For their own part, the Allies later also developed chemical weapons that were shot with shells. British troops on the French front fired the deadly gas phosgene for the first time on September 25, 1915. "From then on gas was used like every other conventional weapon. It brought no great change, but locally it could weaken the enemy. Gas became an important psychological weapon, one that was used to grind down the adversary," explains historian Pieter Trogh.
The armies soon developed gas masks, which were initially made of cloth, then of leather, then rubber, but in most cases the soldiers, and especially the civilian population were utterly defenseless against the chemicals. Trogh explains that soldiers who fled the trenches to escape approaching gas clouds were punished as deserters.
"A number of soldiers who fled the gas attacks were later court-martialed and then summarily executed. This was intended to force troops to maintain their positions, even though there was absolutely no defense against such gas attacks." Van Wanzeele says that he found a lot of empty rum bottles in the trenches that he excavated. "They drank courage when they had nothing else."

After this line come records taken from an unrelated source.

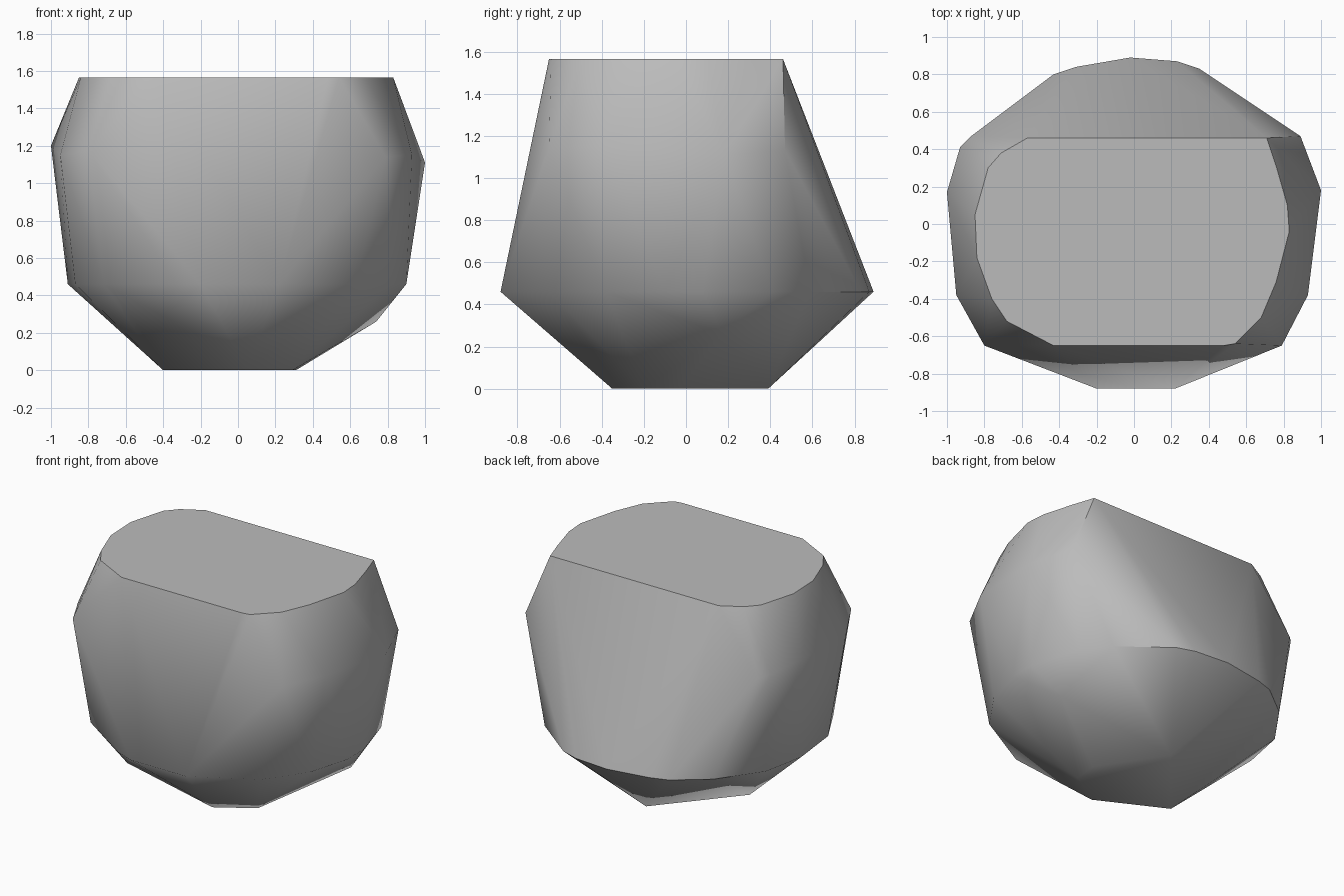
import bpy
import bmesh
import math

cube = bpy.data.objects.get("Cube")
if cube:
    bpy.data.objects.remove(cube, do_unlink=True)

# Stone material
stone = bpy.data.materials.new("stone grey")
stone.use_nodes = True
grey = (0.5, 0.5, 0.5, 1)
stone.diffuse_color = grey
stone.node_tree.nodes["Principled BSDF"].inputs["Base Color"].default_value = grey

# Flat cut top outline
top = [(-.85, .05), (-.84, -.18), (-.76, -.4), (-.68, -.52), (-.43, -.65),
       (.48, -.65), (.54, -.64), (.68, -.5), (.76, -.31), (.83, -.04),
       (.82, .1), (.76, .31), (.71, .46), (-.57, .46), (-.71, .38), (-.78, .3)]
# Widest shoulder, with its own heights
shoulder = [(.89, .47, 1.13), (1, .18, 1.11), (.93, -.38, 1.15), (.79, -.65, 1.14),
            (-.8, -.65, 1.18), (-.95, -.38, 1.15), (-1, .17, 1.2),
            (-.93, .41, 1.17), (-.87, .47, 1.15)]
# Lower rim where the sides turn under
rim = [(-.43, .8), (-.31, .84), (-.02, .89), (.23, .87), (.35, .83), (.66, .59),
       (.8, .41), (.9, .08), (.9, -.1), (.82, -.38), (.63, -.65), (.22, -.88),
       (-.2, -.88), (-.33, -.83), (-.72, -.57), (-.87, -.3), (-.91, .05),
       (-.85, .35), (-.65, .63)]
# Chipped corners under the rim, and the small flat base
chips = [(.74, .17, .26), (-.4, -.63, .29)]
base = [(.03, .39), (.31, -.03), (.29, -.2), (.05, -.35), (-.4, -.12)]


def level(outline, z):
    return [(x, y, z) for x, y in outline]


# Boulder: one convex body wrapped round the outlines
bm = bmesh.new()
for co in level(top, 1.565) + shoulder + level(rim, .46) + chips + level(base, 0):
    bm.verts.new(co)
hull = bmesh.ops.convex_hull(bm, input=bm.verts)
bmesh.ops.delete(bm, geom=[v for v in bm.verts if not v.link_faces], context="VERTS")
bmesh.ops.dissolve_limit(bm, angle_limit=math.radians(1), verts=bm.verts, edges=bm.edges)
bmesh.ops.recalc_face_normals(bm, faces=bm.faces)

mesh = bpy.data.meshes.new("boulder")
bm.to_mesh(mesh)
bm.free()
mesh.materials.append(stone)
boulder = bpy.data.objects.new("boulder", mesh)
bpy.context.collection.objects.link(boulder)

# Soft facets, crisp top and rim edges
bpy.ops.object.select_all(action="DESELECT")
boulder.select_set(True)
bpy.context.view_layer.objects.active = boulder
bpy.ops.object.shade_smooth_by_angle(angle=math.radians(45))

Internationally ostracized, but still not gone
Weaponized gas was first forbidden in 1899, in the Hague Convention respecting the Laws and Customs of War on Land. Yet that hindered neither the Germans, the French, nor the British from secretly developing chemical weapons. On the German side, Fritz Haber was responsible for their development. The chemistry professor and army captain became the "Father of Chemical Warfare," and was awarded the Nobel Prize for Chemistry, albeit for his work on synthetic fertilizer. The use of chemical weapons was once again outlawed through international treaties in 1925.
During the Second World War all sides possessed large stockpiles of chemical weapons, but refrained from using them. It was not until passage of the 1997 Chemical Weapons Convention that chemical weapons became wholly ostracized internationally. Iraqi dictator Saddam Hussein used chemical weapons against Iranian forces on a large scale in 1980, at the start of the Iran-Iraq War, and once more against Kurdish civilians in 1988. Chemical weapons were also used in the Syrian civil war, a fact confirmed by the United Nations. It is a point of contention as to who was responsible for their use, but the West considers Syrian president Bashar al-Assad to be the guilty party.
A hundred years after their first use in wartime Flanders, chemical weapons have yet to be completely removed from its battlefields. A century later one still finds their remnants lying around Belgium. As Trogh says, "They are still there; when foundations are dug on building sites they always find gas canisters. Then a special unit of the Belgian army has to be called in to secure the munitions."